Start of EXTRACTED MATERIAL

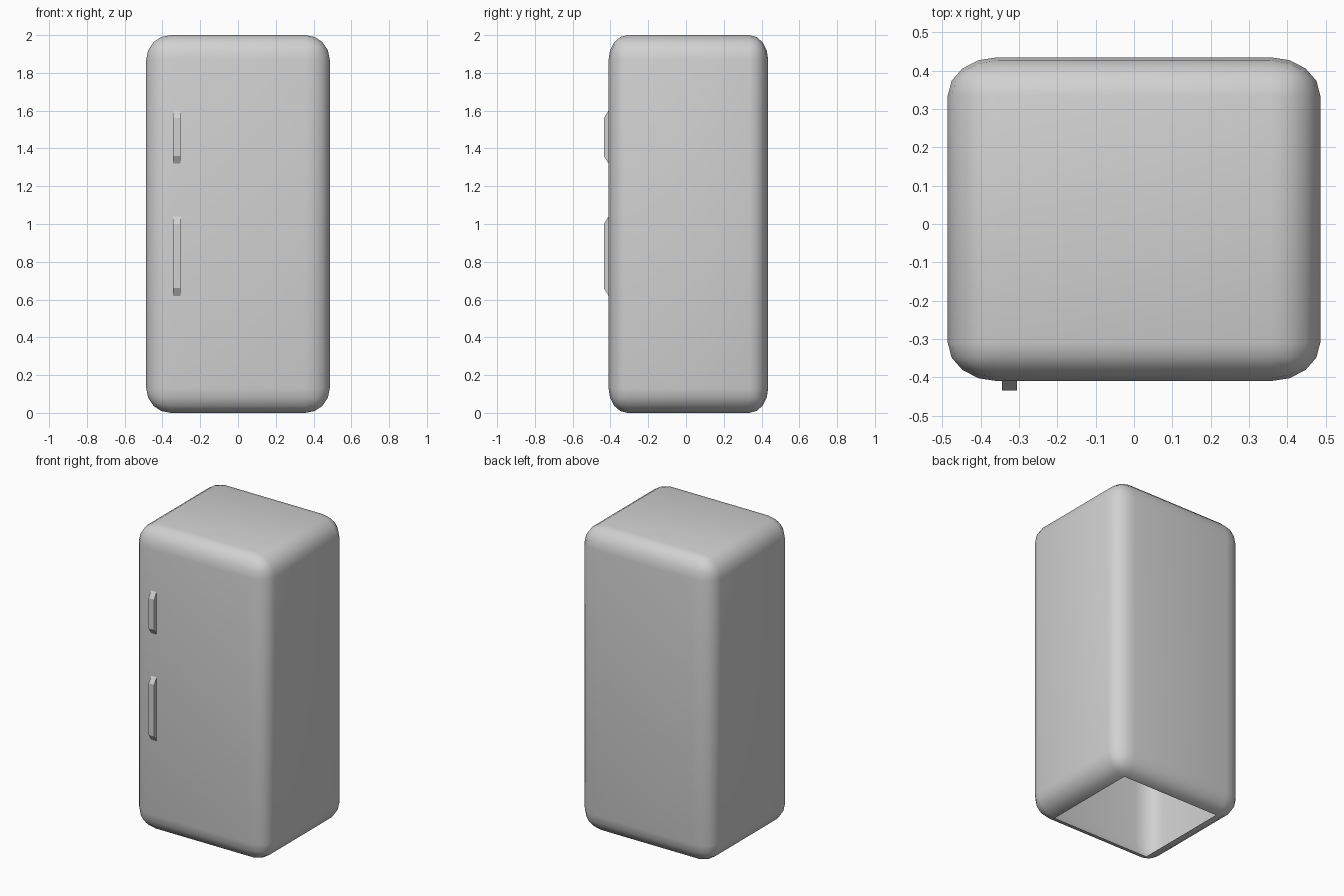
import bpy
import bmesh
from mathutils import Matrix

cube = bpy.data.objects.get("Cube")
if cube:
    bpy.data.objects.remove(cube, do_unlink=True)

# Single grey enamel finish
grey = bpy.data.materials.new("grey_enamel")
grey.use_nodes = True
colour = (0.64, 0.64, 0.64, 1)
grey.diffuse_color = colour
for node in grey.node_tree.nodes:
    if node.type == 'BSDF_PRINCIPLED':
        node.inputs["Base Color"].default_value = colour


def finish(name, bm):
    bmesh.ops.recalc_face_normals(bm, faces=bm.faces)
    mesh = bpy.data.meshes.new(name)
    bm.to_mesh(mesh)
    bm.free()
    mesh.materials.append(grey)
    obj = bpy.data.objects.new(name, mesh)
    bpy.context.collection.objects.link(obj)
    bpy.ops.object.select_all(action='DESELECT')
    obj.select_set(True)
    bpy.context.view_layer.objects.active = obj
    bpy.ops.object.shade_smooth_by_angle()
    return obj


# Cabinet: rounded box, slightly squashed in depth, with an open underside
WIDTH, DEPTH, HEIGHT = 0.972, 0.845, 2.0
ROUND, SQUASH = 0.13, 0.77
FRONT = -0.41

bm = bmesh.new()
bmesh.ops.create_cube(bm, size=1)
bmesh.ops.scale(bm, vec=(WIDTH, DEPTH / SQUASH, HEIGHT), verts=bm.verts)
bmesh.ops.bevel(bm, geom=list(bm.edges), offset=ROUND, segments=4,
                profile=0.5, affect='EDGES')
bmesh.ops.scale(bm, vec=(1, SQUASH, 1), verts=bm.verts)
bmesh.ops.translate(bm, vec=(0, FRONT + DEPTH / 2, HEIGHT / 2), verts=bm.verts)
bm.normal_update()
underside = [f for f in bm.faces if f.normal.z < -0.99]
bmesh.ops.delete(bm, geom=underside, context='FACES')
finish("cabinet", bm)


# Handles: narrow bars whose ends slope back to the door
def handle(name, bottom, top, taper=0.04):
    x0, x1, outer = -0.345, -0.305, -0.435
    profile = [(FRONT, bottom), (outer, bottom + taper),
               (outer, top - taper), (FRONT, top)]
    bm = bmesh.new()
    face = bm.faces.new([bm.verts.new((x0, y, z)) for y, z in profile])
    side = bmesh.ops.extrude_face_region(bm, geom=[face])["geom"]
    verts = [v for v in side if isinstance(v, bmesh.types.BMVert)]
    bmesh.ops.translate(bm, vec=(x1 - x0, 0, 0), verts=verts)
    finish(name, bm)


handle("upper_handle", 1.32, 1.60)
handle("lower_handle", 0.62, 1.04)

End of EXTRACTED MATERIAL
Start of EXTRACTED MATERIAL

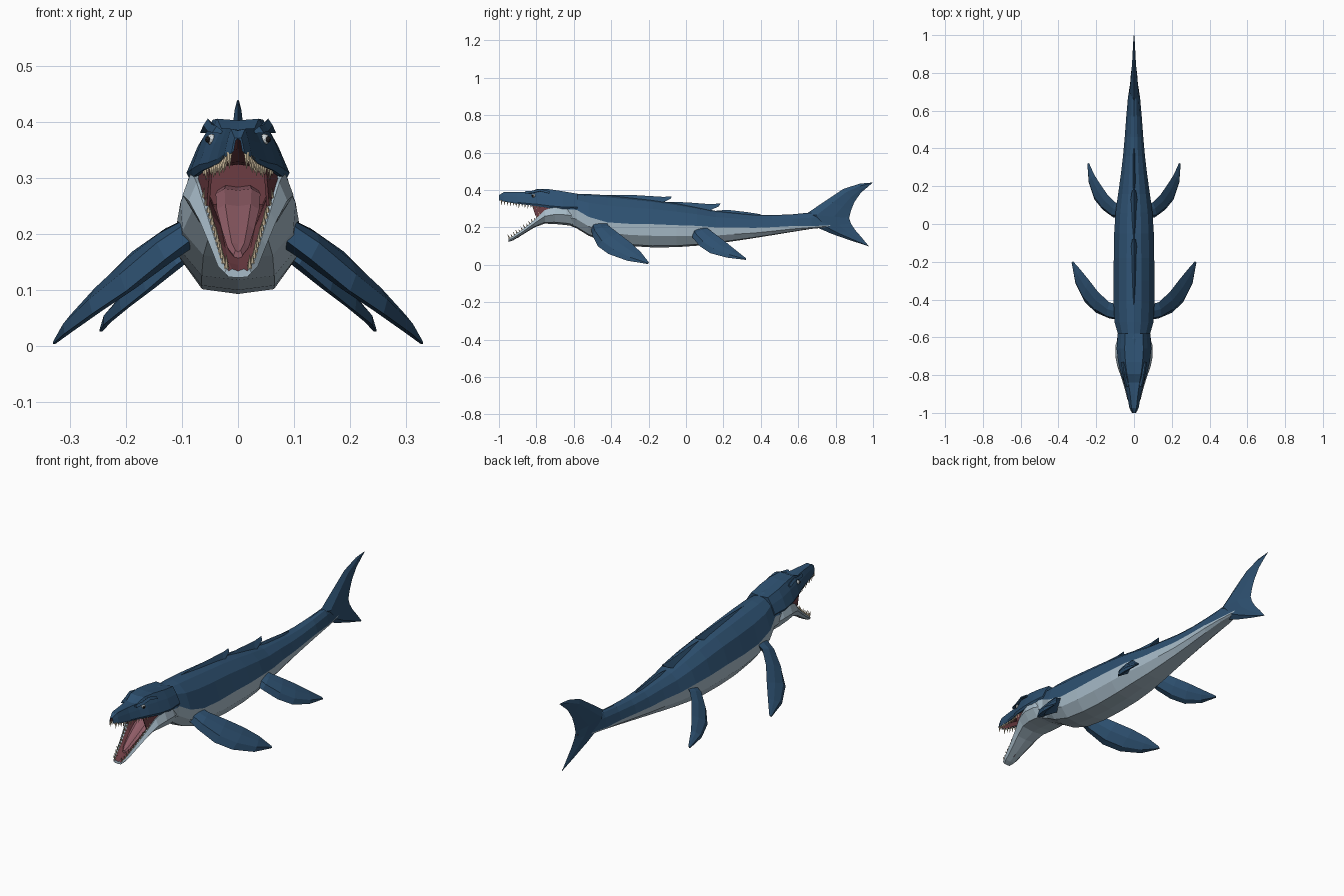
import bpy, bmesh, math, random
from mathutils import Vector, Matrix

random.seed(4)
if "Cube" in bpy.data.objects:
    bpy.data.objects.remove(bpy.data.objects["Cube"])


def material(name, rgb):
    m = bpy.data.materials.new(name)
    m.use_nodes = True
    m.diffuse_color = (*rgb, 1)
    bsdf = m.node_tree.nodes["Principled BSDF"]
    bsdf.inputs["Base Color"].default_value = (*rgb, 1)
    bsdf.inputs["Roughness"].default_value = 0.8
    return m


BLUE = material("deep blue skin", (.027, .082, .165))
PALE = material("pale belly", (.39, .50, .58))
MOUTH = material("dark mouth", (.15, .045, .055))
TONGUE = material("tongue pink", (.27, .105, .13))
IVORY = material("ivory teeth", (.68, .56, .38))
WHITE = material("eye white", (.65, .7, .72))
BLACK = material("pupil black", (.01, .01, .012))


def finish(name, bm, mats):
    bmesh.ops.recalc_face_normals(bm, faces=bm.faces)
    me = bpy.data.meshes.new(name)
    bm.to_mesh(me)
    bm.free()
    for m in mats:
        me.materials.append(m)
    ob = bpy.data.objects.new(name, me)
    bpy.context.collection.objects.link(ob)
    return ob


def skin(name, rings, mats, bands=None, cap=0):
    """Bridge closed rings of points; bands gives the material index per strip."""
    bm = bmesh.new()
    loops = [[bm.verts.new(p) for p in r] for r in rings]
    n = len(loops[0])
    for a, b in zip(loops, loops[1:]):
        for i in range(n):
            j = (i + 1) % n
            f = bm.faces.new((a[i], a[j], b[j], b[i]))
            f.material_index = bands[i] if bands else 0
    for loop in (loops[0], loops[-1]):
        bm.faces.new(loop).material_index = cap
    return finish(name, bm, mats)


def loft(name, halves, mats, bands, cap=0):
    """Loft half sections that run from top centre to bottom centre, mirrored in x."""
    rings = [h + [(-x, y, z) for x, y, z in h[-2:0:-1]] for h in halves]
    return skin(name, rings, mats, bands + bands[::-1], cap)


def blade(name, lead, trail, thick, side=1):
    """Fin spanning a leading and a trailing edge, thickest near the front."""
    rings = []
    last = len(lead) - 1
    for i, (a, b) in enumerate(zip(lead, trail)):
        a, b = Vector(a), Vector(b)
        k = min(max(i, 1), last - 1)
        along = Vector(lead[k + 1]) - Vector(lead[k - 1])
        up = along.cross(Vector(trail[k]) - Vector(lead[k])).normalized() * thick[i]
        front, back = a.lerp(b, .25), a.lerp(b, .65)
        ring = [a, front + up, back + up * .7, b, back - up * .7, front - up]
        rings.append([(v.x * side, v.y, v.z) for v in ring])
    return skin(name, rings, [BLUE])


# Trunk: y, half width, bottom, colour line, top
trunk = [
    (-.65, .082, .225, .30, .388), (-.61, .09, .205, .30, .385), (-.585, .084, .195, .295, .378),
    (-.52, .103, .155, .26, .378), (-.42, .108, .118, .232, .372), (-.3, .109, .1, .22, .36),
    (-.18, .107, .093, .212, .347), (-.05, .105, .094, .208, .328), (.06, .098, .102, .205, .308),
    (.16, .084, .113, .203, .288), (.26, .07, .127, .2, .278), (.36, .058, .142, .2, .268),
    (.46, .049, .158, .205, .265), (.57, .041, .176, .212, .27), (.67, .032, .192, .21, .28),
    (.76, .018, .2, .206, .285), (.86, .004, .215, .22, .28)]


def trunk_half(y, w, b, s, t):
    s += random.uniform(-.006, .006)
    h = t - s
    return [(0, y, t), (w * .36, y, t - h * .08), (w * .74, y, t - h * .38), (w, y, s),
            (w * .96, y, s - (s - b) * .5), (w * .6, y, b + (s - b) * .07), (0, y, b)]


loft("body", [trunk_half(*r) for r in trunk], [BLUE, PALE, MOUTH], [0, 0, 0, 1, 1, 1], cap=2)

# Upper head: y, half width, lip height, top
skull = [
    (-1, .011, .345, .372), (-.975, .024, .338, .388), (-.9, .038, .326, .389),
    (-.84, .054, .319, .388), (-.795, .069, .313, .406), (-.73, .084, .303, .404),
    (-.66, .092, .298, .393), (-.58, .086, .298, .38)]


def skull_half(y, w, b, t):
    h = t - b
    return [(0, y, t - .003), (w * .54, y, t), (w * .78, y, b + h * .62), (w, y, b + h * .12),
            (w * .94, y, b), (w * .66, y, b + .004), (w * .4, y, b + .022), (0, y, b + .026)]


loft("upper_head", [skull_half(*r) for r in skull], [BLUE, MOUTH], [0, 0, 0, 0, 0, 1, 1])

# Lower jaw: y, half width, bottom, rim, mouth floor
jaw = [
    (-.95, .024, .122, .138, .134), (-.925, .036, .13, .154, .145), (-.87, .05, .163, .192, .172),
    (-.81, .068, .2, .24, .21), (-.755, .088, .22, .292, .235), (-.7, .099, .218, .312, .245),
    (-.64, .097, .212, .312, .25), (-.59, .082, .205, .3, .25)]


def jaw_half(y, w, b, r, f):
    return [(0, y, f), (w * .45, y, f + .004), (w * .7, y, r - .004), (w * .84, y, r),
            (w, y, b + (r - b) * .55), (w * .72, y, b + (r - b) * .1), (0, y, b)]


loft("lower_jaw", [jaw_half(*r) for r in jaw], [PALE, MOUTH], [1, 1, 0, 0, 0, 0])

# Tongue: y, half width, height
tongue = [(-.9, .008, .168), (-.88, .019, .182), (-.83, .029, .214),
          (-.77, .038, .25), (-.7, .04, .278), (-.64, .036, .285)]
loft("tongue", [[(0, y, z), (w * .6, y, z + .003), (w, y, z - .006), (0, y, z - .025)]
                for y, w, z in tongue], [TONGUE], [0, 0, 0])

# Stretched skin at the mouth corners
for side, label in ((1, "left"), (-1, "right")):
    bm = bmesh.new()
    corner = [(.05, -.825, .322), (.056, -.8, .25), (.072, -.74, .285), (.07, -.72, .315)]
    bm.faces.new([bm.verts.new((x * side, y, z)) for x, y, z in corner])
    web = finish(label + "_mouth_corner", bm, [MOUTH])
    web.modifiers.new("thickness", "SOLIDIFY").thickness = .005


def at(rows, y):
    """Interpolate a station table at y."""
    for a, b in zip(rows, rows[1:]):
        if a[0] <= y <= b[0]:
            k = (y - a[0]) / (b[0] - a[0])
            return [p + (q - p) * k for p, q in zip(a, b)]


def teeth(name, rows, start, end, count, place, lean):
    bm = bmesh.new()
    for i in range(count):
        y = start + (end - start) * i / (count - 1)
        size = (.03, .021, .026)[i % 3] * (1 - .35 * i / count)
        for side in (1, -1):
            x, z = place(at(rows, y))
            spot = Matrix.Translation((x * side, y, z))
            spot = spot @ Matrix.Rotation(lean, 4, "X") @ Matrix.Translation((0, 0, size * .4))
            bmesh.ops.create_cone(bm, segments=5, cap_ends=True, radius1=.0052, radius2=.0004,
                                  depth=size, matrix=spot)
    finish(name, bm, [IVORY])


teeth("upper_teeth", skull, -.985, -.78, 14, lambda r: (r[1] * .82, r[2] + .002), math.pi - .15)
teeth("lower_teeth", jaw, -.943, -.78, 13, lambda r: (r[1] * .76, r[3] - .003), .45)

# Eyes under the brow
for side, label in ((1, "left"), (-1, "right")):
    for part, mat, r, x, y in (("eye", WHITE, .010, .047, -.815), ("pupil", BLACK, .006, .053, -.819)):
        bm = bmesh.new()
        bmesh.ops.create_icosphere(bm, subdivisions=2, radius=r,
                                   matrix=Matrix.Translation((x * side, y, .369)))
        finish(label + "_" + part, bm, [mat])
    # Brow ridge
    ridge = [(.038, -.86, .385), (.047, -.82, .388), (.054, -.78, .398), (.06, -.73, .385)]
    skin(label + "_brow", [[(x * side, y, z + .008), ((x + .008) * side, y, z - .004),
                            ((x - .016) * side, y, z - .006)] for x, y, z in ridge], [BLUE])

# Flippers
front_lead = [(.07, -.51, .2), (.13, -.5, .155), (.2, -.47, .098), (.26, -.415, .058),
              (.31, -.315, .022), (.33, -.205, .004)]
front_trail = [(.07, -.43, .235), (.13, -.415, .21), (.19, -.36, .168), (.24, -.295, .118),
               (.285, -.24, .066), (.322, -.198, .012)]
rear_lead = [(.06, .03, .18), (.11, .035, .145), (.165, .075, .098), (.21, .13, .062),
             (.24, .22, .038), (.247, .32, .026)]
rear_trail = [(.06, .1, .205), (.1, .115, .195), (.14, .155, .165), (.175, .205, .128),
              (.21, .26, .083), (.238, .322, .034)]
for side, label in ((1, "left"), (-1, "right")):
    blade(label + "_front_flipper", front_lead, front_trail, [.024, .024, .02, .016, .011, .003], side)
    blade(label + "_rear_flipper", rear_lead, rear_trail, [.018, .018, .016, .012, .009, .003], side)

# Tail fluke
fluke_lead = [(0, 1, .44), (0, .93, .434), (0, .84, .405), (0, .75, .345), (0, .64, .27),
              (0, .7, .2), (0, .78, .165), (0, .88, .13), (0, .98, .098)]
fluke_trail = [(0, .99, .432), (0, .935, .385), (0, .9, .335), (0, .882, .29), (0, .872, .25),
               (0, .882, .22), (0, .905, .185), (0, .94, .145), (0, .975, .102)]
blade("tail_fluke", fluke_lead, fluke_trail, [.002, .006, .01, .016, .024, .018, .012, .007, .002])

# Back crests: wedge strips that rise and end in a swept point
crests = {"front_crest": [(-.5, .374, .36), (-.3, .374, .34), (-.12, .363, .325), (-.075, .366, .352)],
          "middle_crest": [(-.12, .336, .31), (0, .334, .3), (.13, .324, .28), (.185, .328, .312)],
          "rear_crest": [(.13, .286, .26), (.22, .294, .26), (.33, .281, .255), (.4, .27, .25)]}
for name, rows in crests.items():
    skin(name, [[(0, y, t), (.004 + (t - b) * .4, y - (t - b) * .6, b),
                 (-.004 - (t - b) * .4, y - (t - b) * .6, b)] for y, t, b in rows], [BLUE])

End of EXTRACTED MATERIAL

**YOUR OBJECTIVE:**
Tally up the lines holding the string "skin" in this listing, and report the total alone.

**SOLVED PROBLEM:**
7